Stored items
++++++++++

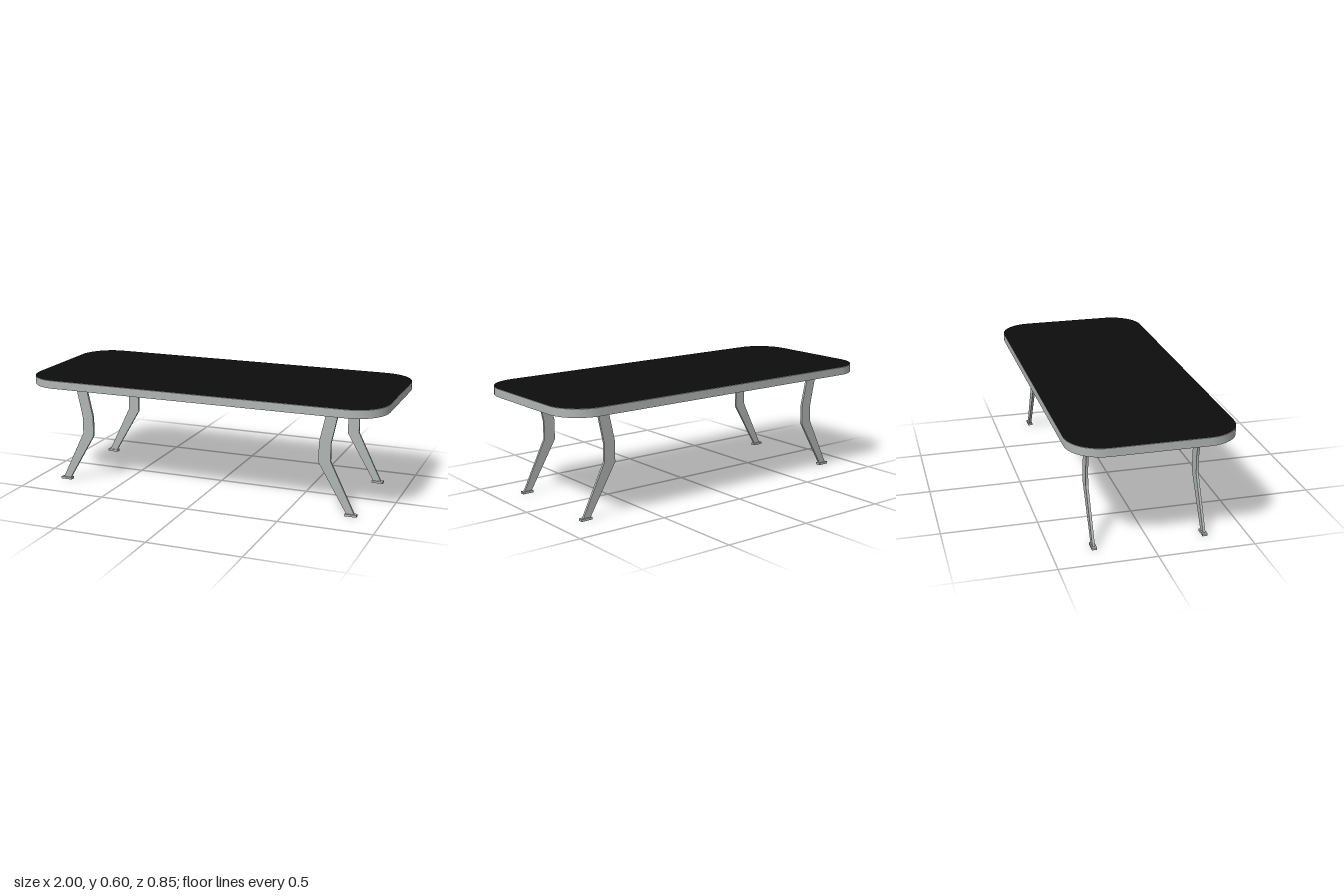
import * as THREE from 'three';
import { toCreasedNormals } from 'three/addons/utils/BufferGeometryUtils.js';

const metal = new THREE.MeshStandardMaterial({ name: 'grey metal', color: 0xb0b5b3 });
const black = new THREE.MeshStandardMaterial({ name: 'black top', color: 0x0d0d0d });

// Rounded rectangle with half sizes w, d and corner radius r
function roundedRect(w, d, r) {
  const s = new THREE.Shape();
  s.absarc(w - r, d - r, r, 0, Math.PI / 2);
  s.absarc(-w + r, d - r, r, Math.PI / 2, Math.PI);
  s.absarc(-w + r, -d + r, r, Math.PI, Math.PI * 1.5);
  s.absarc(w - r, -d + r, r, Math.PI * 1.5, Math.PI * 2);
  s.closePath();
  return s;
}

function addMesh(parent, name, geometry, material, x = 0, y = 0, z = 0) {
  const mesh = new THREE.Mesh(geometry, material);
  mesh.name = name;
  mesh.position.set(x, y, z);
  parent.add(mesh);
  return mesh;
}

export function createModel() {
  const model = new THREE.Group();
  model.name = 'table';

  // Table slab with a thin black surface
  const outline = roundedRect(1, 0.427, 0.18);
  const slab = new THREE.ExtrudeGeometry(outline, { depth: 0.043, bevelEnabled: false, curveSegments: 5 });
  slab.rotateX(-Math.PI / 2);
  addMesh(model, 'tabletop', toCreasedNormals(slab, 0.6), metal, 0, 0.557, 0);
  const surface = new THREE.ShapeGeometry(outline, 5);
  surface.rotateX(-Math.PI / 2);
  addMesh(model, 'topSurface', surface, black, 0, 0.602, 0);

  // Bent flat legs, each on a small foot plate
  const profile = [
    [0.69, 0.558], [0.65, 0.38], [0.65, 0.272], [0.805, 0.01],
    [0.848, 0.01], [0.714, 0.282], [0.714, 0.378], [0.752, 0.558],
  ];
  for (const sx of [-1, 1]) {
    const shape = new THREE.Shape(profile.map(([x, y]) => new THREE.Vector2(sx * x, y)));
    const legGeometry = new THREE.ExtrudeGeometry(shape, { depth: 0.013, bevelEnabled: false });
    legGeometry.translate(0, 0, -0.0065);
    for (const sz of [-1, 1]) {
      const leg = new THREE.Group();
      leg.name = (sz > 0 ? 'front' : 'back') + (sx > 0 ? 'Left' : 'Right') + 'Leg';
      leg.position.z = sz * 0.287;
      addMesh(leg, 'legBar', legGeometry, metal);
      addMesh(leg, 'foot', new THREE.BoxGeometry(0.064, 0.012, 0.026), metal, sx * 0.829, 0.006, 0);
      model.add(leg);
    }
  }
  return model;
}
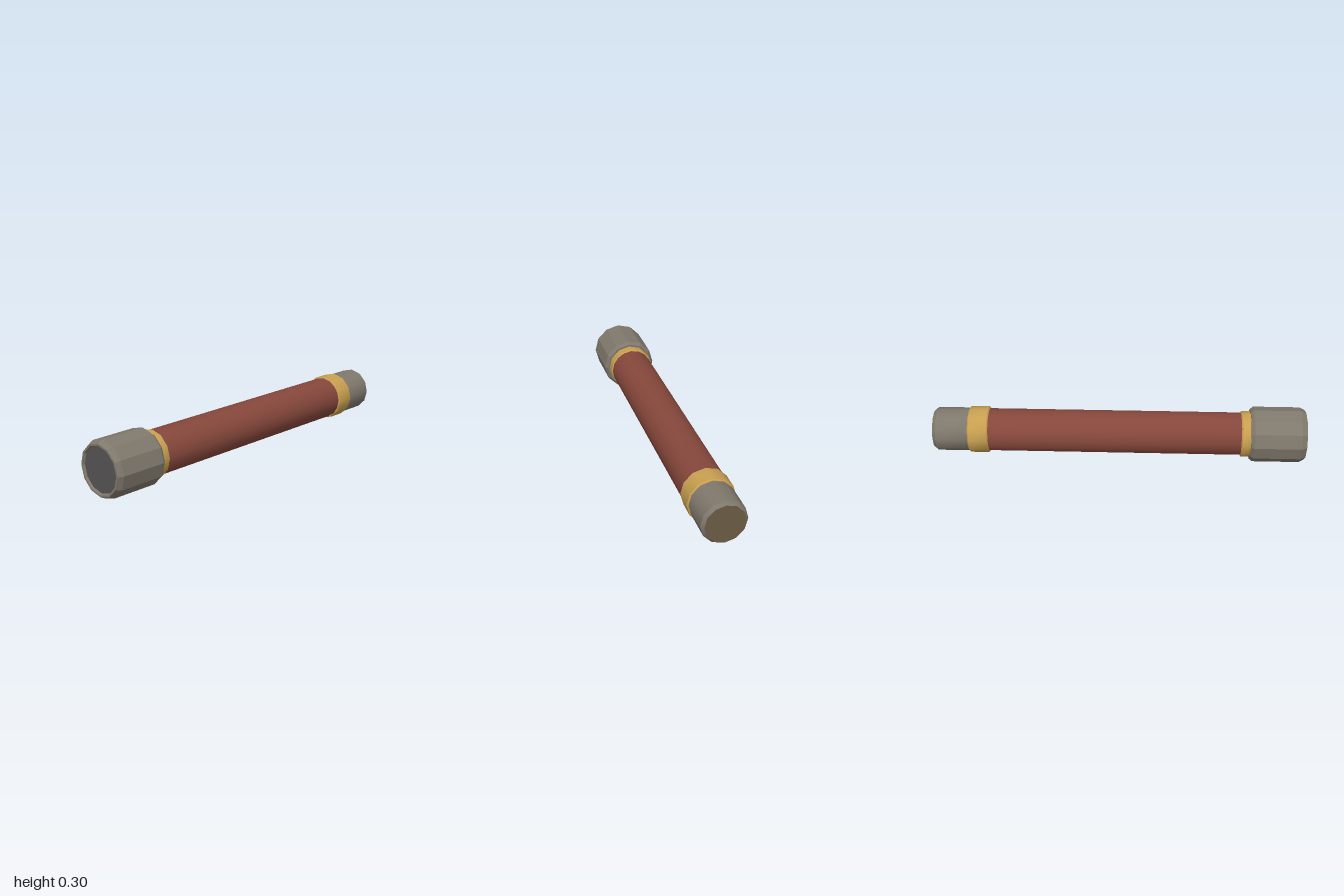
import * as THREE from 'three';
import { toCreasedNormals } from 'three/addons/utils/BufferGeometryUtils.js';

const AXIS_Y = 0.149;

function material(name, color) {
  const m = new THREE.MeshStandardMaterial({ color });
  m.name = name;
  return m;
}

export function createModel() {
  const model = new THREE.Group();
  model.name = 'flashlight';

  const metal = material('warm grey metal', 0x7f786c);
  const red = material('brick red', 0x86473b);
  const gold = material('gold', 0xc79f50);
  const glass = material('dark lens', 0x565355);
  const brown = material('brown cap', 0x6b5b43);

  // Revolve [radius, z] points, listed from back to front, around the z axis.
  function turned(name, mat, profile, sides, crease) {
    const points = profile.map(([r, z]) => new THREE.Vector2(r, z));
    const geometry = toCreasedNormals(new THREE.LatheGeometry(points, sides), crease);
    geometry.rotateX(Math.PI / 2);
    const mesh = new THREE.Mesh(geometry, mat);
    mesh.name = name;
    mesh.position.y = AXIS_Y;
    model.add(mesh);
  }

  // Collar with small bevels on both rims
  function collar(name, z0, z1, r) {
    const b = 0.006;
    turned(name, gold, [
      [0.105, z0], [r - b, z0], [r, z0 + b], [r, z1 - b], [r - b, z1], [0.105, z1],
    ], 12, 0.6);
  }

  // Grip
  turned('grip', red, [[0.116, -0.72], [0.116, 0.67]], 16, 0.6);

  // Collars
  collar('rearCollar', -0.81, -0.7, 0.125);
  collar('frontCollar', 0.655, 0.715, 0.124);

  // Tail and its end cap
  turned('tail', metal, [[0.103, -1], [0.117, -0.982], [0.117, -0.8]], 12, 0.6);
  turned('tailCap', brown, [[0, -1], [0.103, -1]], 12, 0.6);

  // Head with bevelled edges and an inner lip
  turned('head', metal, [
    [0.105, 0.705], [0.135, 0.705], [0.148, 0.722], [0.148, 0.972],
    [0.134, 1], [0.124, 1], [0.118, 0.99],
  ], 12, 0.3);
  turned('lens', glass, [[0.119, 0.99], [0, 0.992]], 12, 0.6);

  return model;
}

++++++++++

Please print the records above word for word, leaving every image out.

▶ _TASK OUTPUT_
import * as THREE from 'three';
import { toCreasedNormals } from 'three/addons/utils/BufferGeometryUtils.js';

const metal = new THREE.MeshStandardMaterial({ name: 'grey metal', color: 0xb0b5b3 });
const black = new THREE.MeshStandardMaterial({ name: 'black top', color: 0x0d0d0d });

// Rounded rectangle with half sizes w, d and corner radius r
function roundedRect(w, d, r) {
  const s = new THREE.Shape();
  s.absarc(w - r, d - r, r, 0, Math.PI / 2);
  s.absarc(-w + r, d - r, r, Math.PI / 2, Math.PI);
  s.absarc(-w + r, -d + r, r, Math.PI, Math.PI * 1.5);
  s.absarc(w - r, -d + r, r, Math.PI * 1.5, Math.PI * 2);
  s.closePath();
  return s;
}

function addMesh(parent, name, geometry, material, x = 0, y = 0, z = 0) {
  const mesh = new THREE.Mesh(geometry, material);
  mesh.name = name;
  mesh.position.set(x, y, z);
  parent.add(mesh);
  return mesh;
}

export function createModel() {
  const model = new THREE.Group();
  model.name = 'table';

  // Table slab with a thin black surface
  const outline = roundedRect(1, 0.427, 0.18);
  const slab = new THREE.ExtrudeGeometry(outline, { depth: 0.043, bevelEnabled: false, curveSegments: 5 });
  slab.rotateX(-Math.PI / 2);
  addMesh(model, 'tabletop', toCreasedNormals(slab, 0.6), metal, 0, 0.557, 0);
  const surface = new THREE.ShapeGeometry(outline, 5);
  surface.rotateX(-Math.PI / 2);
  addMesh(model, 'topSurface', surface, black, 0, 0.602, 0);

  // Bent flat legs, each on a small foot plate
  const profile = [
    [0.69, 0.558], [0.65, 0.38], [0.65, 0.272], [0.805, 0.01],
    [0.848, 0.01], [0.714, 0.282], [0.714, 0.378], [0.752, 0.558],
  ];
  for (const sx of [-1, 1]) {
    const shape = new THREE.Shape(profile.map(([x, y]) => new THREE.Vector2(sx * x, y)));
    const legGeometry = new THREE.ExtrudeGeometry(shape, { depth: 0.013, bevelEnabled: false });
    legGeometry.translate(0, 0, -0.0065);
    for (const sz of [-1, 1]) {
      const leg = new THREE.Group();
      leg.name = (sz > 0 ? 'front' : 'back') + (sx > 0 ? 'Left' : 'Right') + 'Leg';
      leg.position.z = sz * 0.287;
      addMesh(leg, 'legBar', legGeometry, metal);
      addMesh(leg, 'foot', new THREE.BoxGeometry(0.064, 0.012, 0.026), metal, sx * 0.829, 0.006, 0);
      model.add(leg);
    }
  }
  return model;
}
import * as THREE from 'three';
import { toCreasedNormals } from 'three/addons/utils/BufferGeometryUtils.js';

const AXIS_Y = 0.149;

function material(name, color) {
  const m = new THREE.MeshStandardMaterial({ color });
  m.name = name;
  return m;
}

export function createModel() {
  const model = new THREE.Group();
  model.name = 'flashlight';

  const metal = material('warm grey metal', 0x7f786c);
  const red = material('brick red', 0x86473b);
  const gold = material('gold', 0xc79f50);
  const glass = material('dark lens', 0x565355);
  const brown = material('brown cap', 0x6b5b43);

  // Revolve [radius, z] points, listed from back to front, around the z axis.
  function turned(name, mat, profile, sides, crease) {
    const points = profile.map(([r, z]) => new THREE.Vector2(r, z));
    const geometry = toCreasedNormals(new THREE.LatheGeometry(points, sides), crease);
    geometry.rotateX(Math.PI / 2);
    const mesh = new THREE.Mesh(geometry, mat);
    mesh.name = name;
    mesh.position.y = AXIS_Y;
    model.add(mesh);
  }

  // Collar with small bevels on both rims
  function collar(name, z0, z1, r) {
    const b = 0.006;
    turned(name, gold, [
      [0.105, z0], [r - b, z0], [r, z0 + b], [r, z1 - b], [r - b, z1], [0.105, z1],
    ], 12, 0.6);
  }

  // Grip
  turned('grip', red, [[0.116, -0.72], [0.116, 0.67]], 16, 0.6);

  // Collars
  collar('rearCollar', -0.81, -0.7, 0.125);
  collar('frontCollar', 0.655, 0.715, 0.124);

  // Tail and its end cap
  turned('tail', metal, [[0.103, -1], [0.117, -0.982], [0.117, -0.8]], 12, 0.6);
  turned('tailCap', brown, [[0, -1], [0.103, -1]], 12, 0.6);

  // Head with bevelled edges and an inner lip
  turned('head', metal, [
    [0.105, 0.705], [0.135, 0.705], [0.148, 0.722], [0.148, 0.972],
    [0.134, 1], [0.124, 1], [0.118, 0.99],
  ], 12, 0.3);
  turned('lens', glass, [[0.119, 0.99], [0, 0.992]], 12, 0.6);

  return model;
}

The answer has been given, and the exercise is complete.